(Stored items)
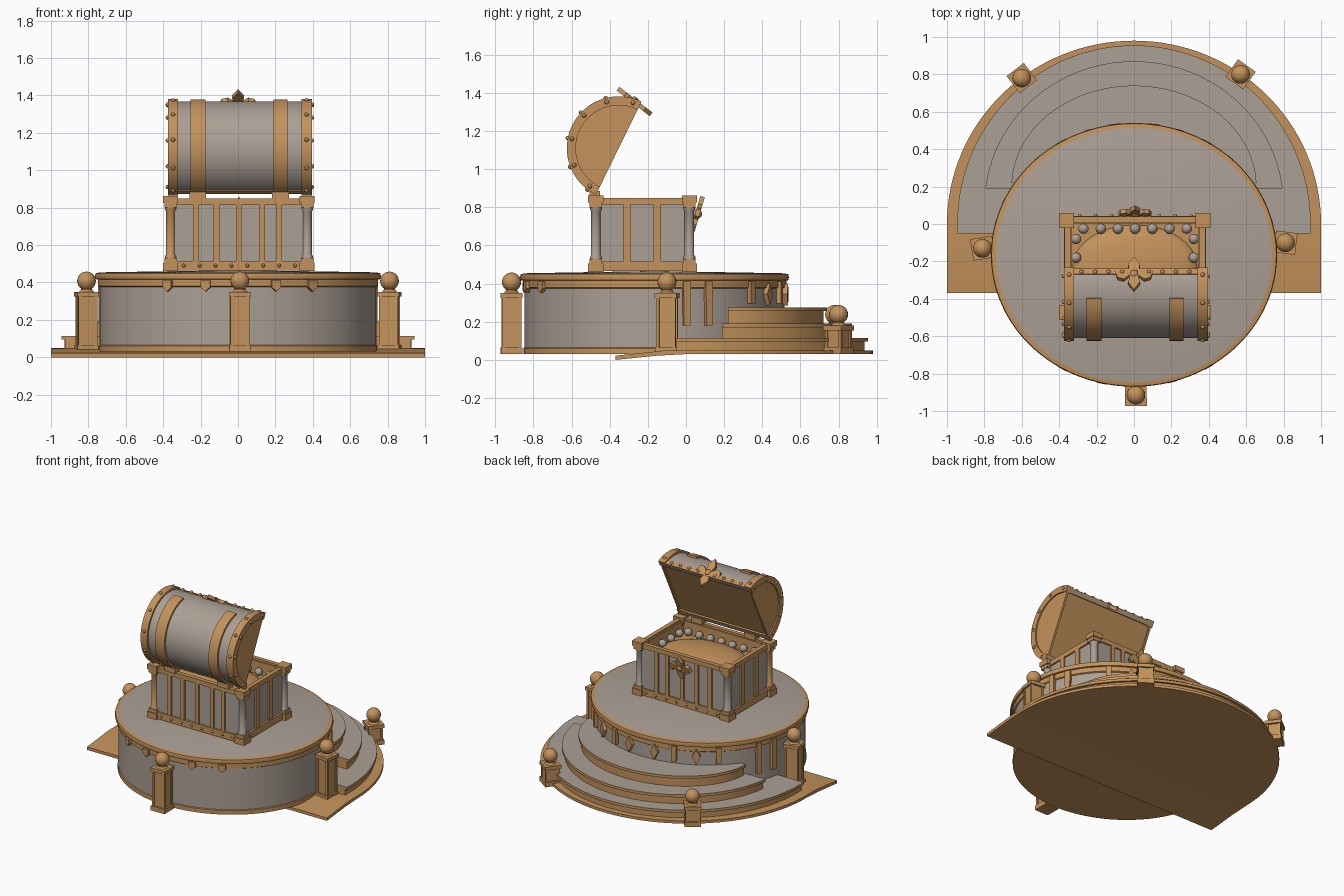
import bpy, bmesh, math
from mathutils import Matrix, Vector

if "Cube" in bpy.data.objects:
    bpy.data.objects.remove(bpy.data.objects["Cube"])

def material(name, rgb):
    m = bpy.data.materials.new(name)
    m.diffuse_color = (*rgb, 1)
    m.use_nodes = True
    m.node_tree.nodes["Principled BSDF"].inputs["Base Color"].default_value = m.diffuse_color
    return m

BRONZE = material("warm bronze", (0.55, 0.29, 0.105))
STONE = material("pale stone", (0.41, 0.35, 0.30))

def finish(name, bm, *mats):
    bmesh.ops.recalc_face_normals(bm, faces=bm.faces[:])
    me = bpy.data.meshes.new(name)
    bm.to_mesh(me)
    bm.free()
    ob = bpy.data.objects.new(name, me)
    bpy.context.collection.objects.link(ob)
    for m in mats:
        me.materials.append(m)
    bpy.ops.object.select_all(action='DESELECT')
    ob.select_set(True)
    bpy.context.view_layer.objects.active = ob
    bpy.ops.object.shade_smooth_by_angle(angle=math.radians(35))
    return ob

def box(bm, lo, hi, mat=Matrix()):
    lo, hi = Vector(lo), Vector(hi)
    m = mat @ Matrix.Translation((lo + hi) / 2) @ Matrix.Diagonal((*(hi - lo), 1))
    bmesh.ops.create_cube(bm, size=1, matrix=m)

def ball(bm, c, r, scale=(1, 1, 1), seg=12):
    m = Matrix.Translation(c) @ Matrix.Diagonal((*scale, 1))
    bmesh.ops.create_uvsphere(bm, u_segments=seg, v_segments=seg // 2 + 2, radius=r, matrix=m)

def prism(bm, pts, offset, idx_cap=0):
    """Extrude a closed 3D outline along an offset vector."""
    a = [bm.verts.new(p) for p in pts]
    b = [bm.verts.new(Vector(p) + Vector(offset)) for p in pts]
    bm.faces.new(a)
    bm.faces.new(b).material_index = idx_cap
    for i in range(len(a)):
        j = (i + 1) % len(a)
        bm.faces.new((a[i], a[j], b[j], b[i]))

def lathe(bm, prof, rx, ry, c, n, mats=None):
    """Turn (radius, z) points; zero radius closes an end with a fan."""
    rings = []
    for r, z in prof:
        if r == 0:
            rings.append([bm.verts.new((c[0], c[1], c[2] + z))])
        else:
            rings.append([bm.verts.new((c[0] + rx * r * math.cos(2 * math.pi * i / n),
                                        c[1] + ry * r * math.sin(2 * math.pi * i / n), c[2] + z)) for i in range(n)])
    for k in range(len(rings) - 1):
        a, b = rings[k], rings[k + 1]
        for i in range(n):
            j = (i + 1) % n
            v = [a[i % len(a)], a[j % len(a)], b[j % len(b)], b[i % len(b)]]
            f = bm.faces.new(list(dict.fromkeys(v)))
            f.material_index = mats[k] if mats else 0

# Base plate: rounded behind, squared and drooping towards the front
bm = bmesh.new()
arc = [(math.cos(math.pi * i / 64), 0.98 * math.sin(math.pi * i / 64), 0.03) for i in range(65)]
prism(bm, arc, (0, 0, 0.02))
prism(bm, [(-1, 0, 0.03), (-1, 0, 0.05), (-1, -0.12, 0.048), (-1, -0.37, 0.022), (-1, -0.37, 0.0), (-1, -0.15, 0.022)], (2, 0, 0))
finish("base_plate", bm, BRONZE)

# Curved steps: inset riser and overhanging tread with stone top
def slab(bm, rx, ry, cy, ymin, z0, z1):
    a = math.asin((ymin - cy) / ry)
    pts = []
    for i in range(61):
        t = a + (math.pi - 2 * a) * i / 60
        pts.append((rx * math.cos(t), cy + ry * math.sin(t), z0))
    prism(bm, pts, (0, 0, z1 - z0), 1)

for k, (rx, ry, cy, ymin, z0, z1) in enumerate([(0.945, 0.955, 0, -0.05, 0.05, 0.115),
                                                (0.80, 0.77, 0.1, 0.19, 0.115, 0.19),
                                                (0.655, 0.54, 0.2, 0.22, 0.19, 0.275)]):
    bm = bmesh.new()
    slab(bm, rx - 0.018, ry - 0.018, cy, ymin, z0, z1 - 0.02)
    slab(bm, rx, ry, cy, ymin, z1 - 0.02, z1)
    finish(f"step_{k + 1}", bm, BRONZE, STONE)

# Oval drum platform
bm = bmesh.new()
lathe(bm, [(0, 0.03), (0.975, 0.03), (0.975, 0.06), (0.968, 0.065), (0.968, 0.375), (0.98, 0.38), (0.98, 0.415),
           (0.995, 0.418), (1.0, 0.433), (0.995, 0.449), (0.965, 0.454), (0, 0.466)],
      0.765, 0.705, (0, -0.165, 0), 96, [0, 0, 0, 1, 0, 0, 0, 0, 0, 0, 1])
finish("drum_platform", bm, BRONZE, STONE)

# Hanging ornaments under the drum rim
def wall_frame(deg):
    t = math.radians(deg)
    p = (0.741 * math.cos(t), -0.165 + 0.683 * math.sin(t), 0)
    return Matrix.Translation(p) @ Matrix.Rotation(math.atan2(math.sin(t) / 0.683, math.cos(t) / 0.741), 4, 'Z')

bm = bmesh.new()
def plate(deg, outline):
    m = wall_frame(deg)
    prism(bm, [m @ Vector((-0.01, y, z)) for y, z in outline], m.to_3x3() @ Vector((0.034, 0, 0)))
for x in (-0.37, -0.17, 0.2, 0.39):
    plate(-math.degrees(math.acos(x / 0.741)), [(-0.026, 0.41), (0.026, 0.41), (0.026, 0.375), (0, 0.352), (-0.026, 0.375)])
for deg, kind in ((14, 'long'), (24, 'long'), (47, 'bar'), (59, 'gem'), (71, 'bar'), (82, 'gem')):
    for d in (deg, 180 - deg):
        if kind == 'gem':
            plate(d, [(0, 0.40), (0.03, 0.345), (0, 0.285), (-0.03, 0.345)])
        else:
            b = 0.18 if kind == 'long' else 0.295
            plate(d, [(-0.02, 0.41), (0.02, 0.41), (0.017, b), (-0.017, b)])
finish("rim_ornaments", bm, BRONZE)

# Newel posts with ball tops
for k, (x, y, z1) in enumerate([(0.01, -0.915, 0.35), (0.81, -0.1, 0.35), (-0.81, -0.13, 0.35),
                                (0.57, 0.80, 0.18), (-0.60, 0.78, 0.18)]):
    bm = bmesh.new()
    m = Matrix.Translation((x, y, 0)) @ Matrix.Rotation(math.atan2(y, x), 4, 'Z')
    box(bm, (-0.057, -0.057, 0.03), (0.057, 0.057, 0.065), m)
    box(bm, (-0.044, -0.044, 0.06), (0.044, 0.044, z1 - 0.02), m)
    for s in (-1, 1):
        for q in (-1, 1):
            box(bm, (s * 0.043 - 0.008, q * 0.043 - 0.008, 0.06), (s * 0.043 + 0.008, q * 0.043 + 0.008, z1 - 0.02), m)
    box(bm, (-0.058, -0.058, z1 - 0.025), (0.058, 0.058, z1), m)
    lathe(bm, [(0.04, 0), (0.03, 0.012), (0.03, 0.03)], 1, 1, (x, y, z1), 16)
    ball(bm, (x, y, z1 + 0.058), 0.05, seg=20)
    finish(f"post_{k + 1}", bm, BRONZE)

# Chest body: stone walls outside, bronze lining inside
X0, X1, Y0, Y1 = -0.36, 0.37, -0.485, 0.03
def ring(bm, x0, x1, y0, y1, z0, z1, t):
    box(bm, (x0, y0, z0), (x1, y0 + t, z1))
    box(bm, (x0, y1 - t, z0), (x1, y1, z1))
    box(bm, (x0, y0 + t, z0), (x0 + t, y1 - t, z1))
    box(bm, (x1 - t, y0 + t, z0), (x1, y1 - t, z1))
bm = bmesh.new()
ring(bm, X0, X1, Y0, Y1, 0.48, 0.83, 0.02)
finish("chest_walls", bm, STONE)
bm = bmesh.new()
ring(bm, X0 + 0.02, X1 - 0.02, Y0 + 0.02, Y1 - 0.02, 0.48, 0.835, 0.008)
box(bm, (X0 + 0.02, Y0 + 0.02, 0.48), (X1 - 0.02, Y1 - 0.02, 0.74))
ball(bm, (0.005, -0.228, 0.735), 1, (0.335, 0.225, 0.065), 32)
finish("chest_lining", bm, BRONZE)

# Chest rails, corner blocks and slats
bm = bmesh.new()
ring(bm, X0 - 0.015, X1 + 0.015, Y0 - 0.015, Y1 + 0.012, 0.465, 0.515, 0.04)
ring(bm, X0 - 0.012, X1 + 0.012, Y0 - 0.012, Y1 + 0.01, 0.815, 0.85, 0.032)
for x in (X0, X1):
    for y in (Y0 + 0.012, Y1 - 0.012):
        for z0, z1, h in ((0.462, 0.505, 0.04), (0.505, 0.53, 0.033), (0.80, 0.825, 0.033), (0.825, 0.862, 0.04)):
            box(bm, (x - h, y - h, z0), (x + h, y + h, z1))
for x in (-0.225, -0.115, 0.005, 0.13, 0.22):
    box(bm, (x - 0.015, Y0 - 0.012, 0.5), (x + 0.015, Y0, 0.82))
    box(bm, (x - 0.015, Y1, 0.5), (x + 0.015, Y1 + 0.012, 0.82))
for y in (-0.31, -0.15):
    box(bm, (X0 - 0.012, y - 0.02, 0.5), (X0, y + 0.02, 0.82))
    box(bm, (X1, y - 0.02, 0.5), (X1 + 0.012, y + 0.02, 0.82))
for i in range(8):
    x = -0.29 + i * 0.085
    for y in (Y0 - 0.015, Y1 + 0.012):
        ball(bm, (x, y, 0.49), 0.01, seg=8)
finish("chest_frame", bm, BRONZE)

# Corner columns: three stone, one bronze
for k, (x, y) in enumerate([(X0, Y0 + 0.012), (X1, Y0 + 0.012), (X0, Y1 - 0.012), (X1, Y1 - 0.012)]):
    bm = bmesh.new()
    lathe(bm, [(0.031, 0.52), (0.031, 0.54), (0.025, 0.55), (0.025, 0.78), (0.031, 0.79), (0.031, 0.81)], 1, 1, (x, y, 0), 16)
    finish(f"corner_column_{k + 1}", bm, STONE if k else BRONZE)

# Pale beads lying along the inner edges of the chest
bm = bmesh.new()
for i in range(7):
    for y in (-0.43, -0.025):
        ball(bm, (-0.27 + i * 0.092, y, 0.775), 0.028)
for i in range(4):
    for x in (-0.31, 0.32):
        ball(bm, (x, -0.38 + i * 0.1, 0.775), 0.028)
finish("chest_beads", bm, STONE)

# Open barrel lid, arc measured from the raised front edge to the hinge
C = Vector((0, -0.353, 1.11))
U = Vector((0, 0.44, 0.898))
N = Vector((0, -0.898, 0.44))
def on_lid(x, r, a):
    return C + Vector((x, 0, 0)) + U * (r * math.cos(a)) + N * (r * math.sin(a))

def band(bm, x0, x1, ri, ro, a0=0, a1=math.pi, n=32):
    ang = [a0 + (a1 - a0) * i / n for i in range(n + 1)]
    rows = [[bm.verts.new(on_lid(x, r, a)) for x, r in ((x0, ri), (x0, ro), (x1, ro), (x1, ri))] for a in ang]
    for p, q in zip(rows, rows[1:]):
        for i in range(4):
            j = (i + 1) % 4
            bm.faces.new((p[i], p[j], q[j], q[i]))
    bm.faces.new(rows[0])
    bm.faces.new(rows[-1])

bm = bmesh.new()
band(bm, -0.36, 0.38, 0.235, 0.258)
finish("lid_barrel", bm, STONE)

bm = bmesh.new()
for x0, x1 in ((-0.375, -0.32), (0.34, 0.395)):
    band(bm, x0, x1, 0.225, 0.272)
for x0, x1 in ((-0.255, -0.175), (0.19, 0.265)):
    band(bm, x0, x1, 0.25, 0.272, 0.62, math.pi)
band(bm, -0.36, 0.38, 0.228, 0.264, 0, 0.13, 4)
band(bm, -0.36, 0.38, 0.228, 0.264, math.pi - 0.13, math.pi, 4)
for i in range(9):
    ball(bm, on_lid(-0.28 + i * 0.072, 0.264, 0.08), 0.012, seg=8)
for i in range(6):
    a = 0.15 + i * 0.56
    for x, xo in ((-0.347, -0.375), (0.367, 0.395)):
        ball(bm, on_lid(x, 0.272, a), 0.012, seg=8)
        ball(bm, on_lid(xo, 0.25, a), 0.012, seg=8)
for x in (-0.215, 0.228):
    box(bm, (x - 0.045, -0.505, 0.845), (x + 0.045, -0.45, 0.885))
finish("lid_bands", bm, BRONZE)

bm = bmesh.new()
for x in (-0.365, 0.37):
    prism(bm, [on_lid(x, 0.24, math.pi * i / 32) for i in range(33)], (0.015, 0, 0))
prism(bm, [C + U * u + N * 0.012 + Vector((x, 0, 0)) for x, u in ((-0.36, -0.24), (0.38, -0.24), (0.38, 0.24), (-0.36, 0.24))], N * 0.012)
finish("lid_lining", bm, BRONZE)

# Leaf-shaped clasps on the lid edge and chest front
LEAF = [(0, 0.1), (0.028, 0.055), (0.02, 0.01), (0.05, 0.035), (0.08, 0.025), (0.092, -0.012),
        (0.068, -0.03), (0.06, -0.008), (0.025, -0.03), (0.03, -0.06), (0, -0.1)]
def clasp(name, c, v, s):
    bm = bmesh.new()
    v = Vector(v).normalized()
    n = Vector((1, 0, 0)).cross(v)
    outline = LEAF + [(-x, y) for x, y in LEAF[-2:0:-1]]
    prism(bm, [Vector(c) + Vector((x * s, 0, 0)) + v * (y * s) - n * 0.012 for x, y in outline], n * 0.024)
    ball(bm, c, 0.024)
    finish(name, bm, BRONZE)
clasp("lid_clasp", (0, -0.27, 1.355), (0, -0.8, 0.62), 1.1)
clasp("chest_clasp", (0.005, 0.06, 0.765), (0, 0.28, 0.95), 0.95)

EXERCISE INSTRUCTIONS:
Lines holding "ball": copy each one from the records above.

EXERCISE SOLUTION:
def ball(bm, c, r, scale=(1, 1, 1), seg=12):
# Newel posts with ball tops
    ball(bm, (x, y, z1 + 0.058), 0.05, seg=20)
ball(bm, (0.005, -0.228, 0.735), 1, (0.335, 0.225, 0.065), 32)
        ball(bm, (x, y, 0.49), 0.01, seg=8)
        ball(bm, (-0.27 + i * 0.092, y, 0.775), 0.028)
        ball(bm, (x, -0.38 + i * 0.1, 0.775), 0.028)
    ball(bm, on_lid(-0.28 + i * 0.072, 0.264, 0.08), 0.012, seg=8)
        ball(bm, on_lid(x, 0.272, a), 0.012, seg=8)
        ball(bm, on_lid(xo, 0.25, a), 0.012, seg=8)
    ball(bm, c, 0.024)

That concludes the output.